Like any story, a conspiracy theory has to be aerated through tellings and retellings in order to stay alive, and through the reach and versatility of social media, myth becomes memory. At this very moment, my mother and thousands of other people are retweeting Jim Jordan’s claim that it was actually Nancy Pelosi who prevented the National Guard from deploying to the Capitol. On the actual day of the insurrection, Representative Matt Gaetz loudly proclaimed that the rioters were actually Antifa/Black Lives Matter protestors. How many people will grow up with a memory of the day Antifa donned MAGA hats and Trump flags and stormed the Capitol and Nancy Pelosi blocked the National Guard from quelling the riot? How many people will remember the day Jennifer Lopez and Lady Gaga sang at a usurper’s fraudulent inauguration?It was wholly destabilizing each time one of the stories my mother had unflinchingly told me was disproven—made worse by the fact that I thought that, if not everyone, then most people agreed that these stories were true.

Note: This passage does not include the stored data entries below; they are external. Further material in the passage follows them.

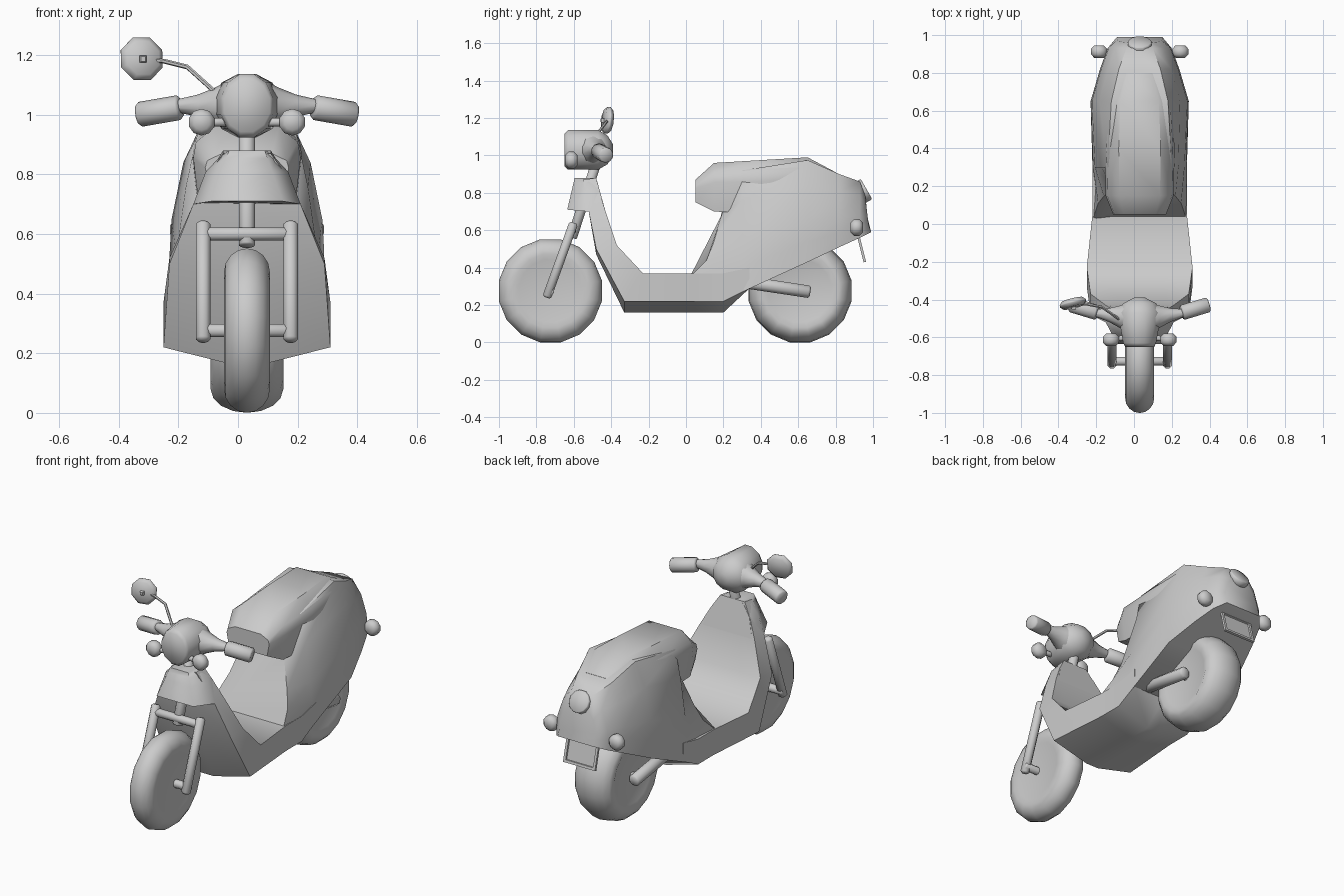
import bpy, bmesh, math
from mathutils import Vector

if "Cube" in bpy.data.objects:
    bpy.data.objects.remove(bpy.data.objects["Cube"])

MIDLINE = Vector((0.03, 0, 0))  # the single mirror makes the scooter sit slightly off centre
AXLE_HEIGHT = 0.276

grey = bpy.data.materials.new("light_grey")
grey.use_nodes = True
grey.diffuse_color = (0.6, 0.6, 0.6, 1)
grey.node_tree.nodes["Principled BSDF"].inputs["Base Color"].default_value = grey.diffuse_color


def loft(name, rings, sharp_angle=40):
    """Skin a row of closed rings and cap both ends."""
    bm = bmesh.new()
    loops = [[bm.verts.new(point) for point in ring] for ring in rings]
    for loop, following in zip(loops, loops[1:]):
        for i in range(len(loop)):
            bm.faces.new((loop[i - 1], loop[i], following[i], following[i - 1]))
    bm.faces.new(loops[0])
    bm.faces.new(loops[-1])
    bmesh.ops.translate(bm, verts=bm.verts, vec=MIDLINE)
    bmesh.ops.recalc_face_normals(bm, faces=bm.faces)
    mesh = bpy.data.meshes.new(name)
    bm.to_mesh(mesh)
    bm.free()
    mesh.materials.append(grey)
    part = bpy.data.objects.new(name, mesh)
    bpy.context.scene.collection.objects.link(part)
    bpy.ops.object.select_all(action='DESELECT')
    part.select_set(True)
    bpy.context.view_layer.objects.active = part
    bpy.ops.object.shade_smooth_by_angle(angle=math.radians(sharp_angle))


def both_sides(half):
    """Closed ring from the left half's points."""
    return half + [(-x, y, z) for x, y, z in reversed(half)]


def ellipse(centre, axis, width, height, sides):
    axis = Vector(axis).normalized()
    across = axis.cross(Vector((0, 0, 1))).normalized()
    upward = across.cross(axis)
    angles = [math.tau * (i + 0.5) / sides for i in range(sides)]
    return [Vector(centre) + across * width * math.cos(a) + upward * height * math.sin(a)
            for a in angles]


def lathe(name, centre, axis, profile, sides):
    """Turn (distance along axis, radius) pairs about an axis."""
    axis = Vector(axis).normalized()
    loft(name, [ellipse(Vector(centre) + axis * along, axis, radius, radius, sides)
                for along, radius in profile], 50)


def rod(name, start, end, radius, bevel=0.005, sides=8):
    """Round bar with bevelled ends."""
    axis = Vector(end) - Vector(start)
    length = axis.length
    profile = [(0, radius - bevel), (bevel, radius), (length - bevel, radius), (length, radius - bevel)]
    lathe(name, start, axis, profile, sides)


def rod_pair(name, start, end, radius, bevel=0.005, sides=8):
    for side, sign in (("left", 1), ("right", -1)):
        flip = Vector((sign, 1, 1))
        rod(side + "_" + name, flip * Vector(start), flip * Vector(end), radius, bevel, sides)


def cross_bar(name, y, z, half_length, radius):
    rod(name, (-half_length, y, z), (half_length, y, z), radius)


# Wheels: elliptical tyre section with a shallow dished side
def wheel(name, y, half_width):
    angles = [math.radians(step * 22.5) for step in range(-4, 5)]
    tyre = [(half_width * math.sin(a), 0.2 + 0.081 * math.cos(a)) for a in angles]
    rim = half_width * 0.9
    profile = [(-rim, 0.17)] + tyre + [(rim, 0.17)]
    lathe(name, (0, y, AXLE_HEIGHT), (1, 0, 0), profile, 16)


wheel("front_wheel", -0.725, 0.077)
wheel("rear_wheel", 0.61, 0.122)


# Leg shield and floor: one folded strip with a keel along its underside
def floor_ring(width, outer_y, outer_z, inner_y, inner_z, keel):
    return both_sides([(width * 0.15, outer_y, outer_z - keel), (width, outer_y, outer_z),
                       (width, inner_y, inner_z), (width / 2, inner_y, inner_z)])


KEEL = 0.06
loft("leg_shield_and_floor", [
    floor_ring(0.08, -0.55, 0.87, -0.48, 0.88, 0),
    floor_ring(0.13, -0.54, 0.8, -0.46, 0.8, 0),
    floor_ring(0.18, -0.52, 0.7, -0.43, 0.7, 0),
    floor_ring(0.26, -0.48, 0.5, -0.37, 0.52, KEEL / 2),
    floor_ring(0.28, -0.33, 0.22, -0.23, 0.37, KEEL),
    floor_ring(0.25, 0.05, 0.22, 0.05, 0.37, KEEL),
    floor_ring(0.25, 0.2, 0.22, 0.2, 0.37, KEEL),
    floor_ring(0.25, 0.34, 0.29, 0.34, 0.4, 0)], 50)


# Apron over the top of the shield, narrowing upward
def apron_ring(t):
    width = 0.18 - 0.115 * t * t
    z = 0.7 + 0.18 * t
    return both_sides([(0.12 - 0.06 * t, -0.635 + 0.04 * t, z + 0.01 * (1 - t)), (width, -0.52, z),
                       (width * 0.9, -0.43 - 0.05 * t, z)])


loft("front_apron", [apron_ring(t) for t in (0, 0.6, 0.85, 1)], 65)


# Rear bodywork: each section narrows from a belt width to a top width
def body_ring(y, lean, low, high, width, top_width, roundness):
    return both_sides([(width + (top_width - width) * t ** roundness,
                        y + lean * math.sqrt(t), low + (high - low) * t)
                       for t in (0, 0.2, 0.4, 0.75, 1)])


loft("rear_body", [
    body_ring(0.02, 0.2, 0.35, 0.8, 0.25, 0.1, 1),
    body_ring(0.3, 0, 0.27, 0.92, 0.25, 0.17, 2),
    body_ring(0.65, 0, 0.43, 0.975, 0.26, 0.15, 3),
    body_ring(0.82, 0, 0.51, 0.9, 0.21, 0.11, 3),
    body_ring(0.93, 0, 0.56, 0.86, 0.17, 0.07, 3),
    body_ring(0.99, -0.03, 0.59, 0.78, 0.12, 0.06, 3)], 50)


# Seat cushion with a rounded top
def seat_ring(y, low, high, width):
    section = ((0.9, 0), (1, 0.6), (0.95, 0.8), (0.6, 1))
    return both_sides([(width * across, y, low + (high - low) * up) for across, up in section])


loft("seat", [
    seat_ring(0.05, 0.75, 0.87, 0.14),
    seat_ring(0.15, 0.7, 0.96, 0.18),
    seat_ring(0.4, 0.69, 0.975, 0.185),
    seat_ring(0.65, 0.72, 0.99, 0.17),
    seat_ring(0.8, 0.78, 0.91, 0.11)])

rod("tail_light", (0, 0.93, 0.8), (0, 0.965, 0.82), 0.064, sides=12)


# Number plate: raised frame round an inset panel
def plate_ring(margin, lift):
    low, high = Vector((0, 0.955, 0.43)), Vector((0, 0.92, 0.57))
    slope = (high - low).normalized()
    outward = Vector((0, slope.z, -slope.y)) * lift
    across = Vector((0.105 - margin, 0, 0))
    bottom, top = low + slope * margin + outward, high - slope * margin + outward
    return [bottom - across, bottom + across, top + across, top - across]


loft("number_plate", [plate_ring(0, -0.006), plate_ring(0, 0.008),
                      plate_ring(0.015, 0.008), plate_ring(0.017, 0)], 20)

# Front fork, steering column and rear suspension arms
rod("steering_column", (0, -0.61, 0.56), (0, -0.48, 0.96), 0.029)
cross_bar("fork_bridge", -0.61, 0.6, 0.147, 0.024)
cross_bar("front_axle", -0.727, AXLE_HEIGHT, 0.165, 0.024)
cross_bar("rear_axle", 0.62, AXLE_HEIGHT, 0.165, 0.022)
rod_pair("fork_leg", (0.147, -0.745, 0.24), (0.147, -0.6, 0.64), 0.026, bevel=0.01)
rod_pair("swing_arm", (0.15, 0.3, 0.325), (0.15, 0.665, 0.27), 0.036, bevel=0.01)

# Headlight cowl
loft("headlight_cowl", [
    ellipse((0, y, 1.03), (0, 1, 0), width, height, 12) for y, width, height in (
        (-0.65, 0.08, 0.09), (-0.63, 0.09, 0.11), (-0.47, 0.12, 0.11),
        (-0.42, 0.09, 0.08), (-0.39, 0.03, 0.03))], 70)


# Handlebar wings tapering out of the cowl
def wing_ring(sign, t):
    radius = 0.02 + 0.07 * (1 - t) ** 1.5
    centre = (sign * (0.05 + 0.19 * t), -0.5 + 0.03 * t, 1.03)
    return ellipse(centre, (sign, 0, 0), radius, radius, 10)


for side, sign in (("left", 1), ("right", -1)):
    loft(side + "_handlebar", [wing_ring(sign, t) for t in (0, 0.3, 0.6, 1)], 45)
rod_pair("grip", (0.222, -0.47, 1.025), (0.365, -0.427, 1), 0.042, bevel=0.008, sides=10)

# Turn signals and their stems
rod_pair("front_signal", (0.152, -0.645, 0.975), (0.152, -0.58, 0.975), 0.045, bevel=0.018, sides=10)
rod_pair("front_signal_stem", (0.06, -0.6, 0.975), (0.14, -0.61, 0.975), 0.015)
rod_pair("rear_signal", (0.215, 0.88, 0.615), (0.215, 0.945, 0.615), 0.045, bevel=0.018, sides=10)
rod_pair("rear_signal_stem", (0.12, 0.913, 0.615), (0.2, 0.913, 0.615), 0.014)

# Right mirror on a bent stalk
bends = [(-0.1, -0.51, 1.07), (-0.2, -0.44, 1.16), (-0.28, -0.425, 1.18), (-0.35, -0.42, 1.185)]
loft("mirror_stalk", [ellipse(bend, (-0.8, 0.4, 0.4), 0.008, 0.008, 6) for bend in bends], 50)
rod("mirror", (-0.348, -0.44, 1.19), (-0.358, -0.4, 1.185), 0.077, bevel=0.018)
rod("mirror_joint", (-0.348, -0.455, 1.187), (-0.352, -0.42, 1.187), 0.016, sides=4)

The cliché that there are two Americas is not inaccurate. I often feel as though I grew up in a different America, with memories of Hillary Clinton and Madonna and Barbra Streisand as “baby-hating, pro-abortion witches.” Even today I sometimes catch myself feeling a sense of unease when I hear their names because I spent so many years falsely associating them with being part of an evil, “anti-life” cabal.
What prompted me to question those conspiracy theories was my desire to be a person in the world, to contribute to and be recognized by the larger global community rather than an insulated subset of conservatives. I wanted acceptance by the mainstream, and I think the same is true among most conspiracy theorists. It’s not enough to tout your JD from Bob’s Pro-Life Anti-Witch University for the New Right. Ted Cruz and Josh Hawley flaunt their Yale and Harvard credentials to show that they were accepted by the mainstream before they rejected it.
That said, one of the more frightening aspects of the QAnon phenomenon is the speed with which its adherents are ready to throw away their relationships, which may be due to the fact that social media makes it possible to simply create a new online family around a shared hyperfocus. But last December, my mother’s QAnon obsession became so destructive that I threatened to cut off all contact indefinitely to protect myself and my children, and then in a surprise twist, she suddenly broke the fourth wall and admitted that she likes conspiracy theories because they’re fun and make her feel like she’s a part of something. It was the first and only time she’s ever admitted that she doesn’t really believe in the fantasy world she’s constructed for herself, as I believe most conspiracy theorists don’t actually believe in their imagined realities. What they believe in is the thrill of belonging and having a shared narrative, which is why it’s imperative that we don’t ignore conspiracy theories, but rather laugh at them.
To prevent a conspiracy theory like QAnon from becoming the next generation’s cultural memory, we have to make it uninhabitable as an imagined reality. We have to continually point out its absurdity—because it is absurd. We won’t stop conspiracy theories from happening, but we can prevent them from becoming our shared narrative.